7. The witnesses who resiled were the two students who were present at the house for the purpose of appearing at an examination. They have answered a number of questions which clearly corroborate the evidence of the other witnesses. For example, P.W. 7, Chintaman Gangaram Kulkarni stated that the light of some lamp was coming outside the door of the house and that when Kamlakar caught hold of the assailant Rattan fell down on the ground near the door of the Ota. He also stated that Rattan's mother went inside the house, brought water, tried to give water to Rattan, but he did not drink. He also stated that after hearing the cries, Rattan's uncles, his sister and her husband came there. He admitted that Kamlakar told his uncle what had happened, he did not hear it. He admitted that it was true also that thereafter one of the uncles of the deceased Rattan went to the police station to make a report. The other witness (P.W. 10) also stated quite clearly that at about 3 or 4 A.M. the police came to the house and that his statement and those of two companions were recorded by the police at 7 A.M. the next morning. He also admitted that they all woke up when they heard the cry in the middle of the night and that Rattan's wife had also awakened and she had stood in the door of the house. He admitted that the light was burning in the house and the door of the house was open and that the light of the lamp had spread over the ota of the house through the open door. He also admitted that Rattan's mother brought water from the house and poured in into the mouth of Rattan but he did not drink and all the inmates were crying aloud with the result that Rattan's uncle Jairam, his two brothers, Rattan's sister and her husband came there immediately after the crime. Jairam made enquiries with Kamlakar and Naibai how it had happened and that Kamlakar told something to Jairam but he said that he did not hear it. All this corroborates the evidence of the three eye witnesses except as to the identity of the appellant. We accept the evidence of the eye-witnesses.
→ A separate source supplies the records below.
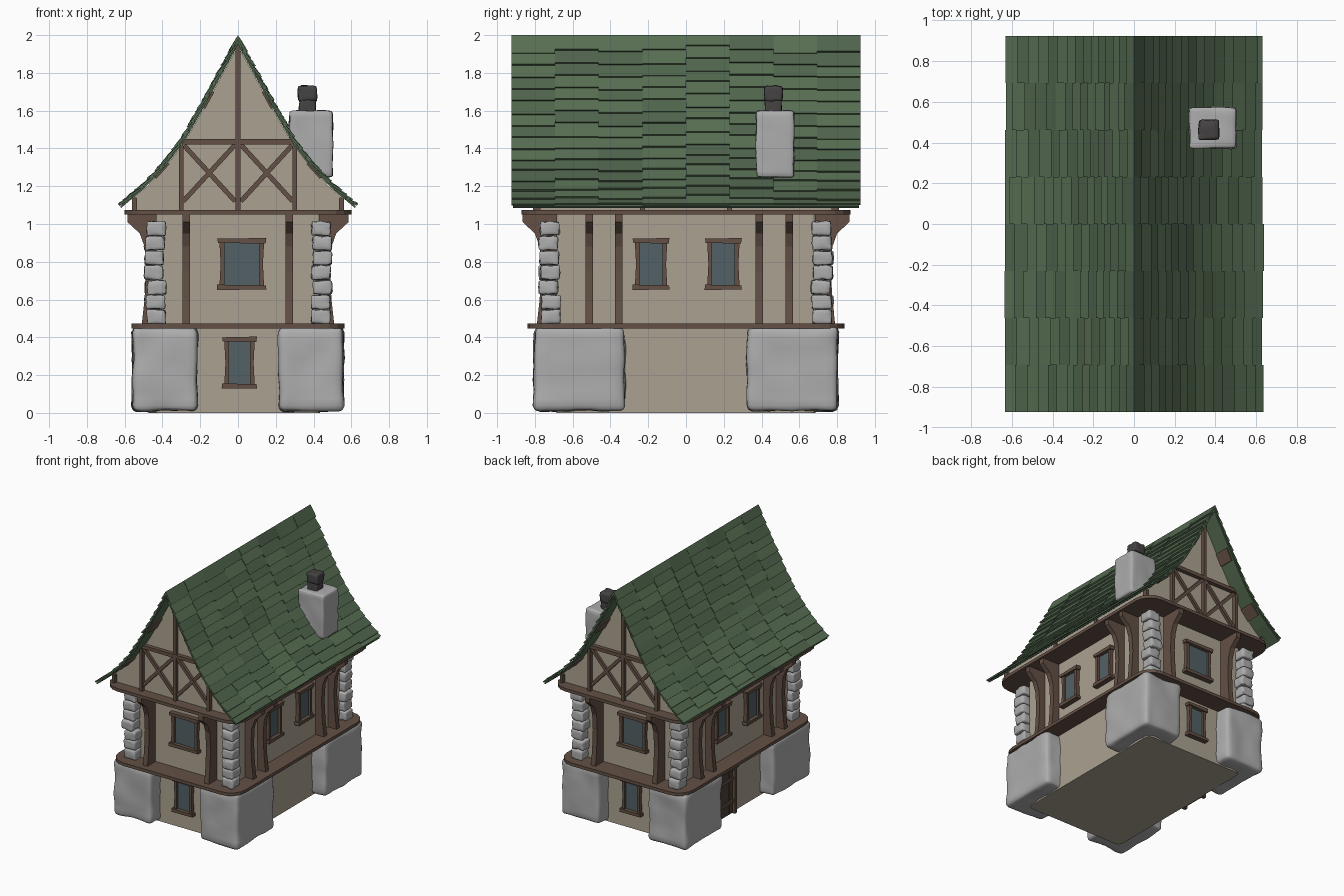
import bpy, bmesh, math, random
from mathutils import Vector, noise

if "Cube" in bpy.data.objects:
    bpy.data.objects.remove(bpy.data.objects["Cube"])

random.seed(4)


def mat(name, r, g, b):
    m = bpy.data.materials.new(name)
    m.diffuse_color = (r, g, b, 1)
    m.use_nodes = True
    m.node_tree.nodes["Principled BSDF"].inputs["Base Color"].default_value = m.diffuse_color
    return m


PLASTER = mat("plaster", .41, .365, .285)
WOOD = mat("timber", .125, .08, .06)
DARK = mat("dark_wood", .08, .05, .04)
GLASS = mat("glass", .085, .12, .13)
STONE = mat("stone", .42, .42, .42)
GREENS = [mat("shingle_a", .095, .155, .085), mat("shingle_b", .078, .128, .072)]
SOOT = mat("flue_clay", .06, .055, .055)


def finish(name, bm, mats=(), smooth=False):
    bmesh.ops.recalc_face_normals(bm, faces=bm.faces)
    me = bpy.data.meshes.new(name)
    bm.to_mesh(me)
    bm.free()
    ob = bpy.data.objects.new(name, me)
    bpy.context.collection.objects.link(ob)
    for m in mats:
        me.materials.append(m)
    if smooth:
        me.shade_smooth()
    return ob


def loft(bm, a, b, mi=0):
    """Closed solid between two matching outlines."""
    va, vb = [bm.verts.new(p) for p in a], [bm.verts.new(p) for p in b]
    n = len(va)
    fs = [bm.faces.new(va), bm.faces.new(vb[::-1])]
    fs += [bm.faces.new((va[i], vb[i], vb[(i + 1) % n], va[(i + 1) % n])) for i in range(n)]
    for f in fs:
        f.material_index = mi


# Wall coordinates: u along the wall, o outwards from the centre, z up
WALLS = {"front": lambda u, o, z: (u, -o, z), "back": lambda u, o, z: (-u, o, z),
         "right": lambda u, o, z: (o, u, z), "left": lambda u, o, z: (-o, -u, z)}
WALL_X, WALL_Y = .435, .685


def slab(bm, W, pts, o0, o1, mi=0):
    """Outline in (u, z) extruded outwards from o0 to o1."""
    loft(bm, [W(u, o0, z) for u, z in pts], [W(u, o1, z) for u, z in pts], mi)


def rect(u0, u1, z0, z1):
    return [(u0, z0), (u1, z0), (u1, z1), (u0, z1)]


def bar(a, b, w):
    a, b = Vector(a), Vector(b)
    n = (b - a).normalized().orthogonal() * w / 2
    return [a - n, b - n, b + n, a + n]


def rounded_block(name, hx, hy, z0, z1, r, m):
    """Upright block with rounded corners in plan."""
    bm, pts = bmesh.new(), []
    for k, (sx, sy) in enumerate(((1, 1), (-1, 1), (-1, -1), (1, -1))):
        for i in range(5):
            a = (k + i / 4) * math.pi / 2
            pts.append((sx * (hx - r) + r * math.cos(a), sy * (hy - r) + r * math.sin(a)))
    loft(bm, [(x, y, z0) for x, y in pts], [(x, y, z1) for x, y in pts])
    finish(name, bm, [m])


def stone(bm, lo, hi, r, amp, cuts):
    """Rounded, slightly lumpy block."""
    lo, hi = Vector(lo), Vector(hi)
    c, h = (lo + hi) / 2, (hi - lo) / 2
    freq = 2 / max(h)
    t = bmesh.new()
    bmesh.ops.create_cube(t, size=2)
    bmesh.ops.subdivide_edges(t, edges=t.edges, cuts=cuts, use_grid_fill=True)
    for v in t.verts:
        p = Vector([math.sin(v.co[i] * math.pi / 2) * h[i] for i in range(3)])
        q = Vector([max(r - h[i], min(h[i] - r, p[i])) for i in range(3)])
        d = (p - q).normalized()
        p = c + q + d * r
        v.co = p + d * amp * (noise.noise(p * freq + c * 9) - .2)
        v.co.z = max(v.co.z, 0)
    me = bpy.data.meshes.new("tmp")
    t.to_mesh(me)
    t.free()
    bm.from_mesh(me)
    bpy.data.meshes.remove(me)


# Plaster walls and timber ledges
rounded_block("lower_wall", WALL_X, WALL_Y, 0, .46, .04, PLASTER)
rounded_block("upper_wall", WALL_X, WALL_Y, .46, 1.06, .02, PLASTER)
rounded_block("lower_ledge", .565, .84, .447, .472, .13, WOOD)
rounded_block("upper_ledge", .6, .87, 1.05, 1.075, .13, WOOD)

# Corner foundation blocks and quoins
for sx in (-1, 1):
    for sy in (-1, 1):
        bm = bmesh.new()
        xs, ys = sorted((sx * .213, sx * .56)), sorted((sy * .32, sy * .806))
        stone(bm, (xs[0], ys[0], .008), (xs[1], ys[1], .456), .035, .013, 11)
        finish("foundation_block", bm, [STONE], smooth=True)
        bm = bmesh.new()
        for i in range(7):
            j, k = random.uniform(-.01, .01), random.uniform(-.01, .01)
            xs, ys = sorted((sx * (.387 + j), sx * (.49 + j))), sorted((sy * (.67 + k), sy * (.775 + k)))
            z = .47 + i * .078
            stone(bm, (xs[0], ys[0], z), (xs[1], ys[1], z + .077), .014, .008, 5)
        finish("corner_quoins", bm, [STONE], smooth=True)


# Windows and posts on every wall
def window(name, W, u, z0, z1, w, o):
    bm = bmesh.new()
    h = w / 2
    slab(bm, W, rect(u - h, u + h, z0, z1), o - .02, o + .012, 1)
    for s in (-1, 1):
        slab(bm, W, [(u + s * (h - .008), z0), (u + s * (h + .018), z0), (u + s * (h + .012), (z0 + z1) / 2),
                     (u + s * (h + .018), z1), (u + s * (h - .008), z1)], o - .02, o + .03)
    slab(bm, W, [(u - h - .026, z1), (u + h + .026, z1 - .004), (u + h + .03, z1 + .026),
                 (u - h - .03, z1 + .022)], o - .02, o + .04)
    slab(bm, W, [(u - h - .032, z0 - .024), (u + h + .03, z0 - .022), (u + h + .028, z0),
                 (u - h - .03, z0 + .004)], o - .02, o + .042)
    finish(name, bm, [WOOD, GLASS])


for side, W in WALLS.items():
    end = side in ("front", "back")
    o = WALL_Y if end else WALL_X
    for u in ((.02,) if end else (-.185, .198)):
        window(side + "_window", W, u, .675, .9, .2 if end else .135, o)
    if end:
        window(side + "_lower_window", W, .008, .152, .378, .125, o)
    bm, base = bmesh.new(), .73 if end else .45
    prof = [(-.06, .465), (.06, .465), (.045, .6), (.037, .75), (.045, .88), (.07, .95), (.135, 1.01),
            (.135, 1.055), (-.06, 1.055)]
    for u in ((-.275, .272) if end else (-.512, -.355, .388, .547)):
        loft(bm, [W(u - .02, base + d, z) for d, z in prof], [W(u + .02, base + d, z) for d, z in prof])
    finish(side + "_posts", bm, [WOOD])

# Plank door on the left side (u = -y)
bm = bmesh.new()
W, o = WALLS["left"], WALL_X
for i in range(4):
    slab(bm, W, rect(-.237 + i * .049, -.19 + i * .049, .005, .36), o - .01, o + .015, 1)
for z in (.09, .27):
    slab(bm, W, rect(-.235, -.045, z, z + .025), o, o + .025)
for u in (-.26, -.047):
    slab(bm, W, rect(u, u + .027, 0, .37), o - .01, o + .035)
slab(bm, W, rect(-.275, -.005, .365, .395), o - .01, o + .04)
finish("door", bm, [WOOD, DARK])

# Curved roof section: position at arc length s, offset along the normal
SECTION = [Vector(p) for p in ((0, 2), (.1, 1.82), (.2, 1.637), (.3, 1.46), (.4, 1.327), (.5, 1.22), (.635, 1.105))]
LENGTH = sum((b - a).length for a, b in zip(SECTION, SECTION[1:]))


def roof_at(s, off):
    s = max(0, min(LENGTH, s))
    for a, b in zip(SECTION, SECTION[1:]):
        d = (b - a).length
        if s <= d + 1e-6:
            t = (b - a) / d
            p = a + t * s + Vector((-t.y, t.x)) * off
            return max(0, p.x), min(2, p.y)
        s -= d
    return SECTION[-1]


steps = [LENGTH * i / 14 for i in range(15)]
for sx, name in ((-1, "left"), (1, "right")):
    # Roof boards
    bm = bmesh.new()
    sec = [roof_at(s, -.016) for s in steps] + [roof_at(s, -.026) for s in reversed(steps)]
    sec[0], sec[-1] = (0, 1.985), (0, 1.955)
    loft(bm, [(sx * x, -.915, z) for x, z in sec], [(sx * x, .915, z) for x, z in sec])
    finish(name + "_roof_boards", bm, [GREENS[1]])
    # Columns of overlapping shingles with staggered rows
    bm, rows = bmesh.new(), 15
    step = LENGTH / rows
    for c in range(8):
        y0 = -.924 + c * .231
        shift = random.uniform(-.5, .2) * step
        for r in range(rows + 1):
            s0 = r * step + shift + random.uniform(-.008, .008)
            s1 = s0 + step * 1.3
            if r == 0:
                s0 = 0
            if r >= rows - 1:
                s1 = LENGTH - random.uniform(0, .008)
            if s1 - s0 < .03:
                continue
            lift = random.uniform(-.002, .005)
            up = -.003 if s0 <= 0 else -.014
            q = [roof_at(s0, up), roof_at(s1, lift), roof_at(s1, lift - .012), roof_at(s0, up - .01)]
            if s0 <= 0:
                q[0], q[3] = (0, 2), (0, 1.975)
            loft(bm, [(sx * x, y0, z) for x, z in q], [(sx * x, y0 + .231, z) for x, z in q], random.randint(0, 1))
    finish(name + "_roof_shingles", bm, GREENS)
    # Purlin boards under the overhang
    bm = bmesh.new()
    for f in (.34, .74):
        q = [roof_at(f * LENGTH + a, b) for a, b in ((-.05, -.024), (.05, -.024), (.05, -.036), (-.05, -.036))]
        loft(bm, [(sx * x, -.9, z) for x, z in q], [(sx * x, .9, z) for x, z in q])
    finish(name + "_purlins", bm, [WOOD])
    # Short struts below the eaves
    bm = bmesh.new()
    for y in (-.79, -.23, .23, .79):
        slab(bm, WALLS["left" if sx < 0 else "right"], rect(y - .014, y + .014, 1.07, 1.135), .535, .562)
    finish(name + "_eave_struts", bm, [WOOD])

# Gable body filling the roof
half = [p for p in (roof_at(s, -.028) for s in steps[1:]) if p[0] < .54]
outline = [(-.548, 1.07), (.548, 1.07), (.548, 1.148)] + half[::-1] + [(0, 1.955)]
outline += [(-x, z) for x, z in half] + [(-.548, 1.148)]
bm = bmesh.new()
slab(bm, WALLS["front"], outline, -.78, .78)
finish("gable_body", bm, [PLASTER])

# Gable timbers
for side in ("front", "back"):
    bm, W = bmesh.new(), WALLS[side]
    slab(bm, W, rect(-.0125, .0125, 1.07, 1.945), .77, .81)
    slab(bm, W, [(-.302, 1.422), (.302, 1.422), (.285, 1.45), (-.285, 1.45)], .77, .812)
    for s in (-1, 1):
        slab(bm, W, bar((s * .3, 1.07), (s * .3, 1.415), .025), .77, .81)
        slab(bm, W, bar((s * .548, 1.07), (s * .548, 1.14), .022), .77, .81)
        slab(bm, W, bar((s * .015, 1.12), (s * .285, 1.415), .025), .77, .8)
        slab(bm, W, bar((s * .015, 1.42), (s * .29, 1.12), .025), .77, .803)
    finish(side + "_gable_timbers", bm, [WOOD])

# Chimney and flue
bm = bmesh.new()
stone(bm, (.27, .37, 1.245), (.503, .573, 1.6), .016, .008, 9)
finish("chimney", bm, [STONE], smooth=True)
bm = bmesh.new()
stone(bm, (.322, .417, 1.56), (.412, .505, 1.67), .012, .005, 5)
stone(bm, (.316, .412, 1.648), (.42, .512, 1.733), .016, .008, 6)
finish("chimney_flue", bm, [SOOT], smooth=True)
8. The medical evidence was used to challenge the scene of offence on the ground that there were no blood marks found, but in our opinion, the man might bleed internally after receiving stab wound in the heart. The witnesses have stated that Rattan was stabbed on the spot where the body was found after the occurrence took place. Blood was in fact found at the spot but the source of the blood could not be ascertained There is no reason to think that it was blood of some animal. On the whole we are satisfied that this case was proved satisfactorily. The appeal, therefore, fails and is dismissed.